**WHAT THE TASK REQUIRES**
Give back, word for word, only the lines from the opening of the records through the one with "(z, outline); the". Pictures stay out.

[Source records]
★ ★ ★ ★ ★ ★ ★
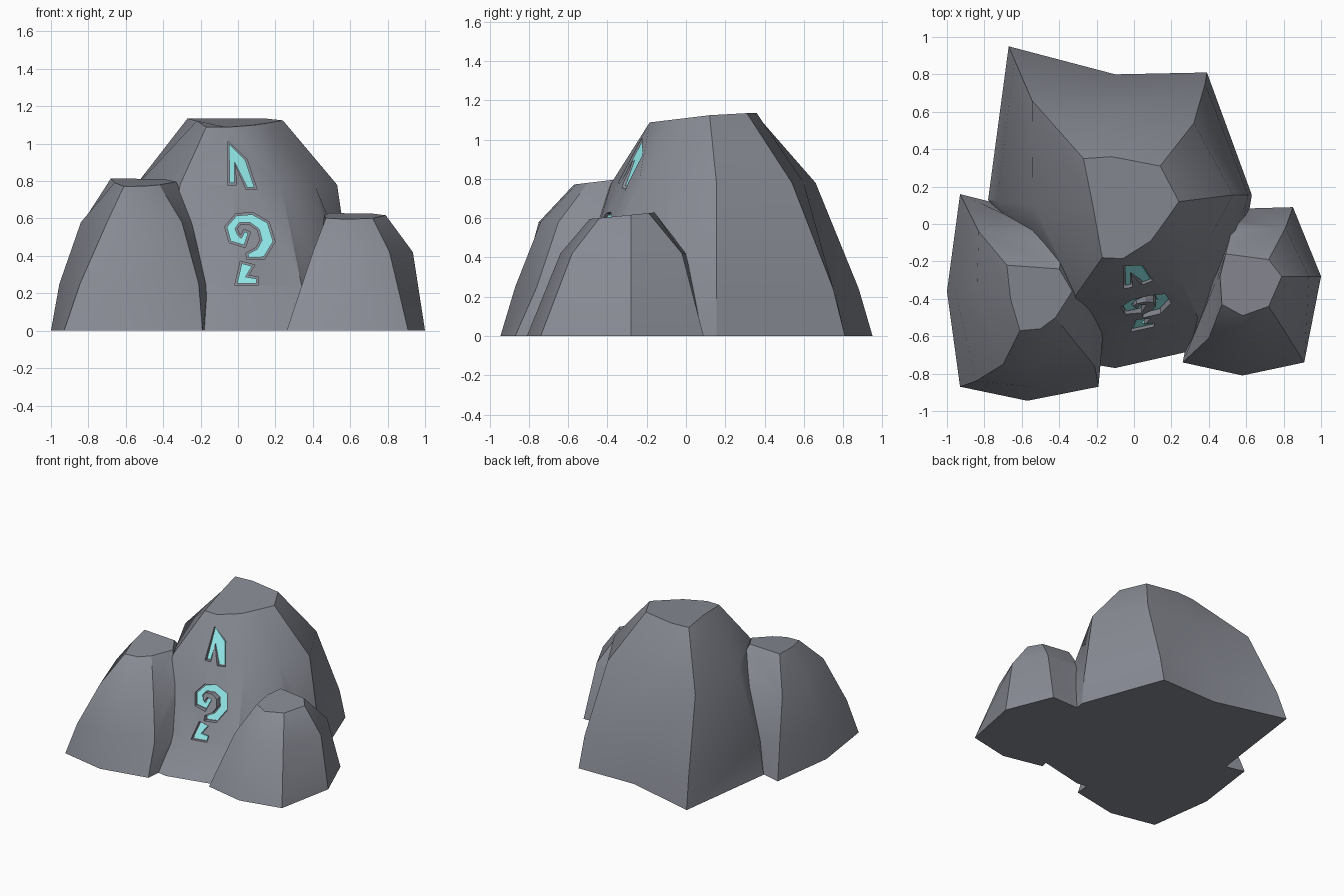
import bpy, bmesh, math
from mathutils import Vector
from mathutils.bvhtree import BVHTree

if "Cube" in bpy.data.objects:
    bpy.data.objects.remove(bpy.data.objects["Cube"])


def material(name, rgb):
    m = bpy.data.materials.new(name)
    m.diffuse_color = (*rgb, 1)
    m.use_nodes = True
    m.node_tree.nodes["Principled BSDF"].inputs["Base Color"].default_value = m.diffuse_color
    return m


stone = material("stone", (0.25, 0.26, 0.30))
glow = material("glow", (0.30, 0.85, 0.86))


def add_mesh(name, verts, faces, mat):
    me = bpy.data.meshes.new(name)
    me.from_pydata(verts, [], faces)
    me.materials.append(mat)
    bm = bmesh.new()
    bm.from_mesh(me)
    bmesh.ops.recalc_face_normals(bm, faces=bm.faces)
    bm.to_mesh(me)
    bm.free()
    ob = bpy.data.objects.new(name, me)
    bpy.context.collection.objects.link(ob)
    return ob


def stack(rings):
    """Closed tube of faces through equally sized rings of points."""
    n = len(rings[0])
    verts = [p for r in rings for p in r]
    faces = [tuple(reversed(range(n))),
             tuple(range(len(verts) - n, len(verts)))]
    for k in range(len(rings) - 1):
        for i in range(n):
            j = (i + 1) % n
            faces.append((k * n + i, k * n + j, (k + 1) * n + j, (k + 1) * n + i))
    return verts, faces


def rock(name, levels, tilt):
    """levels: (z, outline); the last level leans up towards the back."""
    rings = [[(x, y, z + (min(tilt * y, .025) if k == len(levels) - 1 else 0))
              for x, y in pts] for k, (z, pts) in enumerate(levels)]
    return add_mesh(name, *stack(rings), stone)


def boolean(target, tool, op):
    m = target.modifiers.new(op, 'BOOLEAN')
    m.operation, m.object, m.solver = op, tool, 'EXACT'
    bpy.context.view_layer.objects.active = target
    bpy.ops.object.modifier_apply(modifier=m.name)
    bpy.data.objects.remove(tool)


# Rocks: outlines run counter-clockwise from the front left
cluster = rock("rock_cluster", [
    (0, [(-.40, -.72), (-.10, -.77), (.30, -.68), (.57, -.20), (.63, .155),
         (.39, .81), (-.10, .80), (-.67, .95), (-.78, .13)]),
    (.24, [(-.38, -.59), (-.03, -.58), (.34, -.50), (.55, -.17), (.61, .155),
           (.38, .75), (-.10, .755), (-.64, .88), (-.73, .12)]),
    (.78, [(-.31, -.38), (-.02, -.34), (.23, -.24), (.41, -.06), (.53, .155),
           (.32, .54), (-.10, .60), (-.545, .66), (-.54, .10)]),
    (1.11, [(-.17, -.18), (-.06, -.185), (.09, -.09), (.17, .02), (.24, .12),
            (.14, .31), (-.12, .36), (-.27, .35), (-.22, .10)])], .12)

left_rock = rock("left_rock", [
    (0, [(-.93, -.87), (-.57, -.945), (-.19, -.87), (-.16, -.54),
         (-.30, .0), (-.93, .16), (-1.0, -.36)]),
    (.25, [(-.845, -.84), (-.55, -.87), (-.21, -.76), (-.16, -.52),
           (-.30, .0), (-.89, .08), (-.955, -.36)]),
    (.58, [(-.70, -.75), (-.50, -.74), (-.30, -.65), (-.245, -.43),
           (-.36, -.03), (-.83, -.04), (-.84, -.35)]),
    (.84, [(-.61, -.57), (-.50, -.56), (-.42, -.50), (-.33, -.36),
           (-.40, -.24), (-.68, -.22), (-.66, -.40)])], .12)

right_rock = rock("right_rock", [
    (0, [(.26, -.74), (.58, -.81), (.91, -.74), (1.0, -.28),
         (.85, .09), (.50, .08), (.35, -.30)]),
    (.42, [(.40, -.61), (.58, -.64), (.81, -.58), (.935, -.28),
           (.81, -.02), (.53, .00), (.44, -.30)]),
    (.645, [(.47, -.43), (.58, -.49), (.72, -.44), (.79, -.28),
            (.72, -.19), (.49, -.16), (.46, -.28)])], .1)

boolean(cluster, left_rock, 'UNION')
boolean(cluster, right_rock, 'UNION')

# Carved marks: outlines on the front face in (x, z)
surface = BVHTree.FromObject(cluster, bpy.context.evaluated_depsgraph_get())


def face_y(x, z):
    hit = surface.ray_cast(Vector((x, -3, z)), Vector((0, 1, 0)))[0]
    return hit.y if hit else -.4


def ribbon(path, widths):
    a, b = [], []
    for i, (x, z) in enumerate(path):
        p, q = path[max(i - 1, 0)], path[min(i + 1, len(path) - 1)]
        d = Vector((q[0] - p[0], q[1] - p[1])).normalized() * widths[i] / 2
        a.append((x - d.y, z + d.x))
        b.append((x + d.y, z - d.x))
    return a + b[::-1]


def grow(pts, amount):
    """Offset an outline outwards with limited mitres."""
    n, out = len(pts), []
    area = sum(pts[i - 1][0] * pts[i][1] - pts[i][0] * pts[i - 1][1] for i in range(n))
    s = amount if area > 0 else -amount
    for i in range(n):
        p, c, q = (Vector(pts[k % n]) for k in (i - 1, i, i + 1))
        d1, d2 = (c - p).normalized(), (q - c).normalized()
        m = Vector((d1.y + d2.y, -d1.x - d2.x))
        m = m * (2 / max(m.length_squared, 1.2))
        out.append(tuple(c + m * s))
    return out


def slab(name, pts, near, far, mat):
    """Prism that follows the rock face between two depths."""
    rings = [[(x, face_y(x, z) + d, z) for x, z in pts] for d in (near, far)]
    return add_mesh(name, *stack(rings), mat)


marks = {
    "upper_mark": [(-.048, 1.0), (-.045, .79), (-.018, .79), (-.018, .90),
                   (.05, .765), (.088, .765), (.04, .91)],
    "spiral_mark": ribbon([(.045, .525), (.025, .475), (-.02, .495), (-.038, .55),
                           (.0, .597), (.07, .60), (.135, .56), (.158, .48),
                           (.12, .415), (.055, .40)],
                          [.02, .04, .05, .045, .04, .045, .055, .06, .055, .02]),
    "lower_mark": [(.02, .36), (.075, .345), (.04, .288), (.10, .278),
                   (.098, .252), (-.005, .252)],
}
cutters = [slab(n + "_cutter", grow(p, .010), -.08, .022, stone) for n, p in marks.items()]
plates = [slab(n, p, .010, .026, glow) for n, p in marks.items()]
for c in cutters:
    boolean(cluster, c, 'DIFFERENCE')

# Soft facets with crisp edges on the stone
bpy.ops.object.select_all(action='DESELECT')
cluster.select_set(True)
bpy.context.view_layer.objects.active = cluster
bpy.ops.object.shade_smooth_by_angle(angle=math.radians(30))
★ ★ ★ ★ ★ ★ ★
**RESPONSE TO THE EXERCISE**
import bpy, bmesh, math
from mathutils import Vector
from mathutils.bvhtree import BVHTree

if "Cube" in bpy.data.objects:
    bpy.data.objects.remove(bpy.data.objects["Cube"])


def material(name, rgb):
    m = bpy.data.materials.new(name)
    m.diffuse_color = (*rgb, 1)
    m.use_nodes = True
    m.node_tree.nodes["Principled BSDF"].inputs["Base Color"].default_value = m.diffuse_color
    return m


stone = material("stone", (0.25, 0.26, 0.30))
glow = material("glow", (0.30, 0.85, 0.86))


def add_mesh(name, verts, faces, mat):
    me = bpy.data.meshes.new(name)
    me.from_pydata(verts, [], faces)
    me.materials.append(mat)
    bm = bmesh.new()
    bm.from_mesh(me)
    bmesh.ops.recalc_face_normals(bm, faces=bm.faces)
    bm.to_mesh(me)
    bm.free()
    ob = bpy.data.objects.new(name, me)
    bpy.context.collection.objects.link(ob)
    return ob


def stack(rings):
    """Closed tube of faces through equally sized rings of points."""
    n = len(rings[0])
    verts = [p for r in rings for p in r]
    faces = [tuple(reversed(range(n))),
             tuple(range(len(verts) - n, len(verts)))]
    for k in range(len(rings) - 1):
        for i in range(n):
            j = (i + 1) % n
            faces.append((k * n + i, k * n + j, (k + 1) * n + j, (k + 1) * n + i))
    return verts, faces


def rock(name, levels, tilt):
    """levels: (z, outline); the last level leans up towards the back."""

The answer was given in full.